Three and a half years later and I still lie awake sometimes worrying about those eyes. Eyes of a tiny, newborn boy. Eyes that I never got to see. I wonder if I had seen those eyes what they would have told me, what I could have known by looking into them.
Three and a half years later and I still see the nurse rushing through the room with the tiniest boy I had ever seen. I never saw where she took him. By the time I was sewn shut, he was inside of his incubator and wearing what I thought of as his super hero mask. The mask that protected his delicate young eyes from the harsh lights of his new home. I never saw those eyes.
Three and a half years later, I sometimes press The Mister for details that he will never be able to give me because I can't really tell him what it is I want to know. He was taken to that room beyond mine with that tiny little boy. He got to look into his eyes. He got to see him before the tubes and the ventilator and the nurses and the IV's came between us. I try, from this distant place, to feel what he felt when he saw them. I try to know how my baby boy felt coming into the world. I try and decode through my gentle and patient husband what message that little boy was sending us. Did he, like myself, feel hopeful and strong? Had he known that his time on this earth would be short? Might he have been reassured by meeting my eyes? Might I have been reassured by meeting his?

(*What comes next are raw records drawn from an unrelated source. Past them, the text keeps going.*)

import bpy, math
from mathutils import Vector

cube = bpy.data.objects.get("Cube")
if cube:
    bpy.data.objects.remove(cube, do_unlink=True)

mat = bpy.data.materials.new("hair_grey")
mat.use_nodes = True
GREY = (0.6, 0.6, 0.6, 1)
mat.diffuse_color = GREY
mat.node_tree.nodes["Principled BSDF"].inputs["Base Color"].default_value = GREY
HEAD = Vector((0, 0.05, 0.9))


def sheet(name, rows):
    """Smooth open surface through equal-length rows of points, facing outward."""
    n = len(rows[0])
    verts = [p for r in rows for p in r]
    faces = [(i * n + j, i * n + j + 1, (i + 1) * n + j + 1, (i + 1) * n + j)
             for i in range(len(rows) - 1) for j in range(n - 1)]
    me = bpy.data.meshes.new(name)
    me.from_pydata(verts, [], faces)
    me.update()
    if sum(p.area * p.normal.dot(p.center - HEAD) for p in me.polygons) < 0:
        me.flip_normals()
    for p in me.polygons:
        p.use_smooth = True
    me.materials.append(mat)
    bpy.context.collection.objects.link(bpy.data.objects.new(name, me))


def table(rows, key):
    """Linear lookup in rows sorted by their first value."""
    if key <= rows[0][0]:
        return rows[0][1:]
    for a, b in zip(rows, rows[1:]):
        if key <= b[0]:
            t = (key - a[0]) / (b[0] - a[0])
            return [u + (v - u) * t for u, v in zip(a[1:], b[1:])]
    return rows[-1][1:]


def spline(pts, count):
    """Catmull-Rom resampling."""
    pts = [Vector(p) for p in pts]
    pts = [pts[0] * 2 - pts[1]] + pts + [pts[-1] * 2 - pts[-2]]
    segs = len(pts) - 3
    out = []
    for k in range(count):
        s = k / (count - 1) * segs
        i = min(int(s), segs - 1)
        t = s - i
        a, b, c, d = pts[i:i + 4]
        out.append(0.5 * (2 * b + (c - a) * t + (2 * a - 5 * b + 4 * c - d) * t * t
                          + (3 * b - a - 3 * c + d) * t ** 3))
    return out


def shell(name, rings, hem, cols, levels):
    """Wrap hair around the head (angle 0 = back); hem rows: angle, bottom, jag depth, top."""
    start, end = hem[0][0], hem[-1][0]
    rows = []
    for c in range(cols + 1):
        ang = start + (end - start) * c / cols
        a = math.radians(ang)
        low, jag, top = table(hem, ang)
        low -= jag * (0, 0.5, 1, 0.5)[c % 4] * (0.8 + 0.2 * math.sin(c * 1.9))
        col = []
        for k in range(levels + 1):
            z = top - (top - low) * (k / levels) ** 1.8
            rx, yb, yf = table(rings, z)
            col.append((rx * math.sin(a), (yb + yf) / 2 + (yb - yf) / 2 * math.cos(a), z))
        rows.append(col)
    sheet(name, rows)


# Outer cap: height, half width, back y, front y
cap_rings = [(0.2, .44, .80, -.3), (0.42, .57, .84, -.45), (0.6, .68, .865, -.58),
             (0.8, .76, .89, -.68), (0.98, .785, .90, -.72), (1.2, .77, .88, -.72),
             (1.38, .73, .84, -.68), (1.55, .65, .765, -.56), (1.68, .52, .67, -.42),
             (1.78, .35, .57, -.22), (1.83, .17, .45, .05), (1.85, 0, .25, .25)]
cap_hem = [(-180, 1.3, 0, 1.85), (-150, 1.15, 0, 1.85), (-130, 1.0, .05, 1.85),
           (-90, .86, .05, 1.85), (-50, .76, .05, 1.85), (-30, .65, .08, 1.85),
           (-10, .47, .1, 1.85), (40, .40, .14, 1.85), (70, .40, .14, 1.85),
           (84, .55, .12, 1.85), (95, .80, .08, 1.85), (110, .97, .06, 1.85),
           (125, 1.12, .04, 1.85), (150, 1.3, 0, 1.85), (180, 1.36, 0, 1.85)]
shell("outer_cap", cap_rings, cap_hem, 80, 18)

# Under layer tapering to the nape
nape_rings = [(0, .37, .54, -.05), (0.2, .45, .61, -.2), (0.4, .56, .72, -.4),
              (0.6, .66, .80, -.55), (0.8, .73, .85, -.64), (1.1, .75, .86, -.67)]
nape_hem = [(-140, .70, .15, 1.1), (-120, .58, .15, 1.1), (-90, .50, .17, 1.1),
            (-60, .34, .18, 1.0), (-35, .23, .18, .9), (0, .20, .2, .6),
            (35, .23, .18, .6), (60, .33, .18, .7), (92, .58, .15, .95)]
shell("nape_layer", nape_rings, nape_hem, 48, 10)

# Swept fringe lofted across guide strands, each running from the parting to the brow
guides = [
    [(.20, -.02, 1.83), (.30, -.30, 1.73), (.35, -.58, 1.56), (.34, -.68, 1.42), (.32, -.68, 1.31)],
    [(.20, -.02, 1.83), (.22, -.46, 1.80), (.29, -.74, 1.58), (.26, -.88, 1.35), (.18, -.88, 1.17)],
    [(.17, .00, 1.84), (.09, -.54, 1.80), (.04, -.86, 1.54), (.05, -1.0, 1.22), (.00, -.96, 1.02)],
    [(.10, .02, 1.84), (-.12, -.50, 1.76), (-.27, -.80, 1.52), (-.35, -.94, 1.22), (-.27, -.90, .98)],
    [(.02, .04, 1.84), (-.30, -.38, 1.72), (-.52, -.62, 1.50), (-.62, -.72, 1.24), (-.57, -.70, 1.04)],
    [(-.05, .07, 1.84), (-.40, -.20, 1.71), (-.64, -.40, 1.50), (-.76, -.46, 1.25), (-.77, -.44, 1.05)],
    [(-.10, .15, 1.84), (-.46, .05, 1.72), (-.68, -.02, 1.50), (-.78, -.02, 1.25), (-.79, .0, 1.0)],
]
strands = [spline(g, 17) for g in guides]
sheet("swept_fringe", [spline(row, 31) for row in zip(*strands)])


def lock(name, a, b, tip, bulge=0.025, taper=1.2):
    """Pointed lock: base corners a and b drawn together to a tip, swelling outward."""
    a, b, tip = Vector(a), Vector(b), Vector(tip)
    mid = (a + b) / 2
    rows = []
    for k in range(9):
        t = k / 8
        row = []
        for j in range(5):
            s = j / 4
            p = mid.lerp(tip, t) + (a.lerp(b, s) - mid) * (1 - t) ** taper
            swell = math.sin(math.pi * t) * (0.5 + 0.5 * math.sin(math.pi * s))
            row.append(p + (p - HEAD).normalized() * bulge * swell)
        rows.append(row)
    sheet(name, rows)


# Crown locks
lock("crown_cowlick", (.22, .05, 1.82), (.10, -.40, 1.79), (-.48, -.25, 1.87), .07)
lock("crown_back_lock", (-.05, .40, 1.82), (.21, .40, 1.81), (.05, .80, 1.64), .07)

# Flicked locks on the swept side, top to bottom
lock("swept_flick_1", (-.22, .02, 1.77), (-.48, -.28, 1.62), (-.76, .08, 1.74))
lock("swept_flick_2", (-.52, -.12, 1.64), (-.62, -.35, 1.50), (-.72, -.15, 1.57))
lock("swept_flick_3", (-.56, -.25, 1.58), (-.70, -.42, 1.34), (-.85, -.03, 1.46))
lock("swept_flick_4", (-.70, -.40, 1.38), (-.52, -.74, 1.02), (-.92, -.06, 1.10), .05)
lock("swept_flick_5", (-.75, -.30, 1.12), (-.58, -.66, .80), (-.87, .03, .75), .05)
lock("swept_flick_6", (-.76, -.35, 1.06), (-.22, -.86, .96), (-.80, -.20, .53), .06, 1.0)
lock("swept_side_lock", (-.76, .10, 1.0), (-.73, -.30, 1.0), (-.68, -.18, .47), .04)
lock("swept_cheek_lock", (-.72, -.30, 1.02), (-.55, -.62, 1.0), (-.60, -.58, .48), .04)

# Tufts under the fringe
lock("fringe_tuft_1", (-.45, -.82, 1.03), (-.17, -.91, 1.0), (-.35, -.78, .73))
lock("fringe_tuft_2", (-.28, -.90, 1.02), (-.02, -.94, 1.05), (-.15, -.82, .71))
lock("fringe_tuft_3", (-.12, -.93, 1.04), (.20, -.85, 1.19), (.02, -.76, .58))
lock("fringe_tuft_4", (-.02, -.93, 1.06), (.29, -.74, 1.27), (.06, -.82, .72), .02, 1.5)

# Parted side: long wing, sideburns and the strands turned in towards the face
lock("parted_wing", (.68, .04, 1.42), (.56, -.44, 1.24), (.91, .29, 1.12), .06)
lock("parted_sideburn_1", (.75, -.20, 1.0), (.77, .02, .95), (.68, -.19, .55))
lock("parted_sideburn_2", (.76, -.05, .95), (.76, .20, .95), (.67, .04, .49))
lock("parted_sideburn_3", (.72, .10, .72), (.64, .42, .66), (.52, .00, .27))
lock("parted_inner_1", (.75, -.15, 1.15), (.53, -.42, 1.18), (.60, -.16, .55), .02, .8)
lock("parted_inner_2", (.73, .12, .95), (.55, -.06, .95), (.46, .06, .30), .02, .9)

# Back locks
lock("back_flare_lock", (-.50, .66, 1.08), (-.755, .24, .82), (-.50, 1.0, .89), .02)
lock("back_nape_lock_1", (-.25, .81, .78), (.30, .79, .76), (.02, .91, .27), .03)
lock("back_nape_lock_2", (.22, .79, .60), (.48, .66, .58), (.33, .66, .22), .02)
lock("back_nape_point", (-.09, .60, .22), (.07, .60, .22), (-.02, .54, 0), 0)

Three and a half years later and, on nights like tonight, I get down the special box that holds everything that my little boy ever was or ever will be. I hold his tiny diaper and his tiny hat. I read through the kind and loving notes left by family and friends for him and for us. My fingers stroke the soft blanket and hat given so kindly by the NICU staff. But it is that mask that I come back to again and again. If I had only been able to see my son beyond that mask.
Three and a half years later, I see him lying in my arms as he took his last breaths. I ache for the touch of him. I ache to hear the slightest cry from his lips - something to tell me he was normal and that somehow he was stronger than we had given him credit for. But most of all, I ache for him to flutter those eyes open, to see that we are there for him, that we are right there in the hardest moments of our entire lives and that we wouldn't choose to look away or be anywhere other than right there in that room holding him. I want so much to look into his eyes and try and communicate that he was enough, that he was just what he should have been and how sorry I am that I couldn't do more, be more.
Three and half years later and I know that for the next three, or thirty, or three hundred, I will wish that I had met those eyes, just once. I will miss my son. I will wish for and long for and regret and feel anguish. The pain is less, it's true, than it was at first. Though I still think of him every day, most days I don't cry. Most days I focus on the daughter who is here, on the family who I love. I can know that part of my son's legacy is to allow me to be a more present mother and wife and friend and daughter. But on days like today...
I would give anything to see those beautiful eyes.